ACTION ITEM: Filter the data for lines with the word "edge", then copy every line so identified.

RECORDED INFORMATION: Begin

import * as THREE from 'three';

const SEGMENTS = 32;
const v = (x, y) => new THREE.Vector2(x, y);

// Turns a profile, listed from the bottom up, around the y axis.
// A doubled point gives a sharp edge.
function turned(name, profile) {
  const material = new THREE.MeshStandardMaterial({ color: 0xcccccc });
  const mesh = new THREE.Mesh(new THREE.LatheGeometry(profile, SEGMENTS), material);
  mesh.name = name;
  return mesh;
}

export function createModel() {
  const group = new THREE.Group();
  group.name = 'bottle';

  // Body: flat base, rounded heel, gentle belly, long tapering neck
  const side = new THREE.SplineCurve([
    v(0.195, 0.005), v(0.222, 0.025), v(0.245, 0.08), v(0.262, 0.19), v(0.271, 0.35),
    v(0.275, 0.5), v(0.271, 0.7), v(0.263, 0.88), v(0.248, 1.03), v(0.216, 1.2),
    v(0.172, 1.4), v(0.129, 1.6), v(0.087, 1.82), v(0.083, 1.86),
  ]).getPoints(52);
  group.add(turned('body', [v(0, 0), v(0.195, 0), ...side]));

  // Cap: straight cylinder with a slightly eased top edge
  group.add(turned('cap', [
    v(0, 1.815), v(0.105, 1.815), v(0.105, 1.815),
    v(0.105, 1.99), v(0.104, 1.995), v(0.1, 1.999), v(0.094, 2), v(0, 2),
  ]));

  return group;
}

RECORDED INFORMATION: End

OUTPUT FOR THIS TASK:
// A doubled point gives a sharp edge.
  // Cap: straight cylinder with a slightly eased top edge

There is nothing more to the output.